Since the

The situation is more complicated when the upper boundary is strongly conducting. According to Soward and Dormy [6], the Ferraro’s law still holds in region

The obvious conclusion of the above analysis is that the acceleration of the fluid at

These conclusions are also true for the spherical case for which the whole analysis differs only with slightly more complicated boundary conditions and diffusive terms. This complication, however, at the leading order affects mainly the analysis of the shear layer presented in the next section but does not make the main flow analysis more difficult in any way.

It may also be interesting to make a comment on a similar problem studied numerically by Hollerbach & Skinner [16] of spherical Couette flow with axial magnetic field aligned with the axis of rotation in terms of the singular perturbation method for large Hartmann numbers, infinitesimal rotation and conductivity of the inner sphere. In this case, the Hartmann layers also become singular at the equator where the external filed becomes tangent to the boundaries. This time, however, only the singularity at the inner sphere is important since the field lines tangent to the outer shell leave the fluid and do not couple it to the boundary. Outside a cylinder tangent to the inner sphere and aligned with the axis of rotation the fluid must be at rest, since the velocity field must be constant on the magnetic field lines and the outer stationary sphere has the same conductivity as the fluid, thus the fluid is locked on to it. In such a case, the currents leaving the inner boundary layer at

A simple conclusion which can be stated now is that super- and counter-rotating jets in such MHD systems as considered above are, in general, the outcome of three major features of these systems: the presence of isolated singular points where the external magnetic field is tangent to the boundary, the symmetries of the external magnetic field in respect to planes containing the singular points and perpendicular to the boundaries (namely, antisymmetry of the component perpendicular to the boundary and symmetry of the parallel component) and the symmetric boundary conditions for the velocity field. However, as observed by [10] the singular points can also be created in side the domain (away from the boundaries) by a magnetic field configuration with X-type null points (see field configuration 4 in [10]); also in this case the presence of super-rotation depends on the conductivity of boundaries.

## 3. The shear layer along the C -line

We will now briefly introduce the reader into the mathematical approach to the analysis of the shear layer structure, which is based on the singular perturbation theory. To take into account of the curvature of the

and the point

and letting

where

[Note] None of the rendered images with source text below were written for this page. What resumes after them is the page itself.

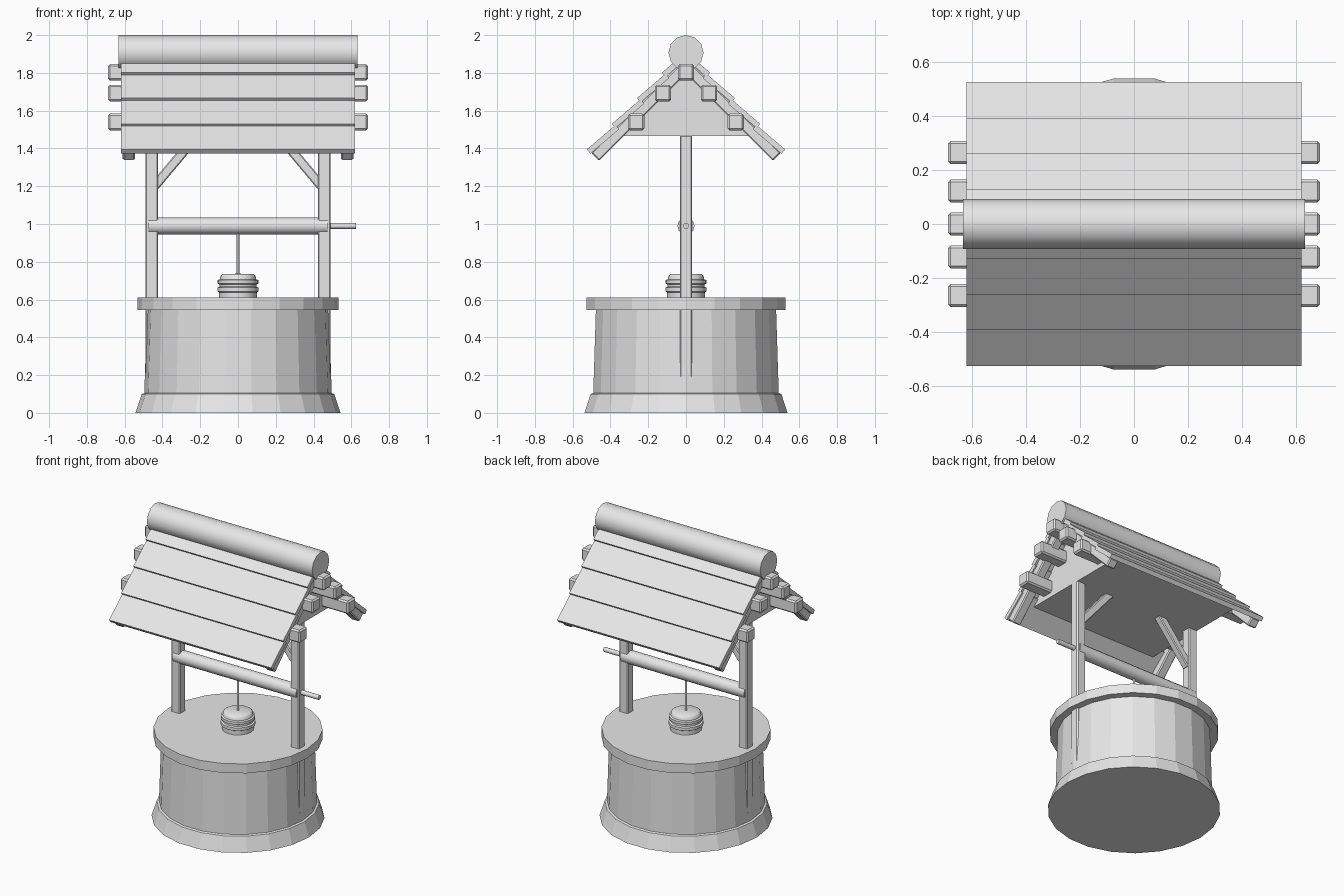
import bpy, bmesh, math
from mathutils import Matrix, Vector

cube = bpy.data.objects.get("Cube")
if cube:
    bpy.data.objects.remove(cube, do_unlink=True)

grey = bpy.data.materials.new("light_grey")
grey.use_nodes = True
grey.diffuse_color = (0.8, 0.8, 0.8, 1)
grey.node_tree.nodes["Principled BSDF"].inputs["Base Color"].default_value = (0.8, 0.8, 0.8, 1)


def finish(name, bm, smooth=None):
    bmesh.ops.recalc_face_normals(bm, faces=bm.faces)
    mesh = bpy.data.meshes.new(name)
    bm.to_mesh(mesh)
    bm.free()
    mesh.materials.append(grey)
    obj = bpy.data.objects.new(name, mesh)
    bpy.context.collection.objects.link(obj)
    if smooth:
        bpy.ops.object.select_all(action='DESELECT')
        obj.select_set(True)
        bpy.context.view_layer.objects.active = obj
        bpy.ops.object.shade_smooth_by_angle(angle=math.radians(smooth))
    return obj


def box(name, centre, size, axis='X', angle=0, bevel=0):
    bm = bmesh.new()
    bmesh.ops.create_cube(bm, size=1)
    bmesh.ops.scale(bm, vec=size, verts=bm.verts)
    if bevel:
        bmesh.ops.bevel(bm, geom=bm.edges[:], offset=bevel, segments=1, affect='EDGES')
    bm.transform(Matrix.Translation(centre) @ Matrix.Rotation(angle, 4, axis))
    return finish(name, bm)


def lathe(name, profile, sides, smooth=None):
    bm = bmesh.new()
    verts = [bm.verts.new((r, 0, z)) for r, z in profile]
    edges = [bm.edges.new(pair) for pair in zip(verts, verts[1:])]
    bmesh.ops.spin(bm, geom=verts + edges, cent=(0, 0, 0), axis=(0, 0, 1),
                   angle=math.tau, steps=sides, use_merge=True)
    bmesh.ops.remove_doubles(bm, verts=bm.verts, dist=0.0001)
    return finish(name, bm, smooth)


def rod(name, start, end, radius, sides):
    start, end = Vector(start), Vector(end)
    bm = bmesh.new()
    bmesh.ops.create_cone(bm, cap_ends=True, segments=sides, radius1=radius,
                          radius2=radius, depth=(end - start).length)
    turn = (end - start).to_track_quat('Z', 'Y').to_matrix().to_4x4()
    bm.transform(Matrix.Translation((start + end) / 2) @ turn)
    return finish(name, bm, 50)


# Drum with flared foot and overhanging rim
lathe("well_drum", [(0, 0), (0.543, 0), (0.51, 0.1), (0.496, 0.105), (0.482, 0.545),
                    (0.531, 0.545), (0.531, 0.61), (0, 0.61)], 22)

# Hooped bucket on its rope
lathe("bucket", [(0, 0.737), (0.08, 0.735), (0.093, 0.727), (0.096, 0.707), (0.108, 0.703),
                 (0.108, 0.685), (0.098, 0.68), (0.098, 0.668), (0.109, 0.663),
                 (0.109, 0.643), (0.1, 0.638), (0.1, 0.6), (0, 0.6)], 20, 60)
rod("rope", (0, 0, 0.73), (0, 0, 0.97), 0.007, 8)

# Winding axle and crank
rod("axle", (-0.475, 0, 0.99), (0.475, 0, 0.99), 0.045, 12)
rod("crank_handle", (0.47, 0, 0.99), (0.625, 0, 0.99), 0.016, 10)

# Posts and braces
for s, side in ((1, "left"), (-1, "right")):
    box(side + "_post", (s * 0.457, 0, 0.815), (0.068, 0.066, 1.31), bevel=0.007)
    box(side + "_brace", (s * 0.32, 0, 1.345), (0.38, 0.05, 0.05), 'Y',
        s * math.radians(50), 0.006)

# Solid gable block under the boards
bm = bmesh.new()
ends = [[bm.verts.new((x, y, z)) for y, z in ((-0.405, 1.465), (0.405, 1.465), (0, 1.87))]
        for x in (-0.488, 0.488)]
for end in ends:
    bm.faces.new(end)
for i in range(3):
    j = (i + 1) % 3
    bm.faces.new((ends[0][i], ends[0][j], ends[1][j], ends[1][i]))
finish("gable_block", bm)

# Purlins, rafters and overlapping boards on both slopes
PURLIN = (1.375, 0.086, 0.088)
box("ridge_purlin", (0, 0, 1.803), PURLIN, bevel=0.01)
tilt = math.radians(40.5)
thick = 0.03
for s, side in ((-1, "front"), (1, "back")):
    box(side + "_upper_purlin", (0, s * 0.122, 1.693), PURLIN, bevel=0.01)
    box(side + "_lower_purlin", (0, s * 0.264, 1.54), PURLIN, bevel=0.01)
    for x, end in ((0.578, "left"), (-0.578, "right")):
        box(f"{side}_{end}_rafter", (x, s * 0.235, 1.602), (0.065, 0.695, 0.06), 'X',
            -s * math.pi / 4, 0.007)
    for k in range(4):
        length = 0.13 if k == 3 else 0.2
        y = 0.525 - 0.1325 * k - math.cos(tilt) * length / 2 - math.sin(tilt) * thick / 2
        z = 1.395 + 0.1355 * k + math.sin(tilt) * length / 2 - math.cos(tilt) * thick / 2
        box(f"{side}_roof_board_{k + 1}", (0, s * y, z), (1.24, length, thick), 'X', -s * tilt)

# Round ridge log
rod("ridge_log", (-0.633, 0, 1.907), (0.633, 0, 1.907), 0.093, 12)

For the simplest case of poorly conducting or insulating upper/outer boundary, with the use of the shear layer coordinates

where

In the spherical geometry, the analogous formulation leads to the coupling of the two equations for

The coupling term, however, may be neglected if the narrow gap limit is assumed. More importantly, however, the two equations, in both—planar and spherical configurations, are coupled through the boundary conditions at

However, when the boundaries are perfectly conducting, the problem becomes more complicated. The same equations as (20) and (22) are obtained for

(cf. Eq. (3.20) in [6]), but the problem becomes analytically intractable due to the complications arising from vanishing of the current component parallel to the boundary at

## 4. Summary

The plane and spherical magnetohydrodynamic Couette flow with an applied strong external magnetic field creating Hartmann layer singularities on a boundary is a setting where fastly moving jets form, with the magnitude of the flow exceeding that of the moving boundary, which drives the entire flow. These are the so-called super velocities (super rotation in the spherical case). We have concentrated here on the review of the results and analytic approach to the problem of the formation of super velocities in strong, potential fields, with particular emphasis on the enhancement of super velocities by the conductivity of the resting boundary.

As found by Soward and Dormy [6], the conductivity of the resting (upper/outer) boundary

## Notes

- He fitted an exponent of M 0.6 to his numerical results, which however, was later shown not to be the true asymptotic scaling law.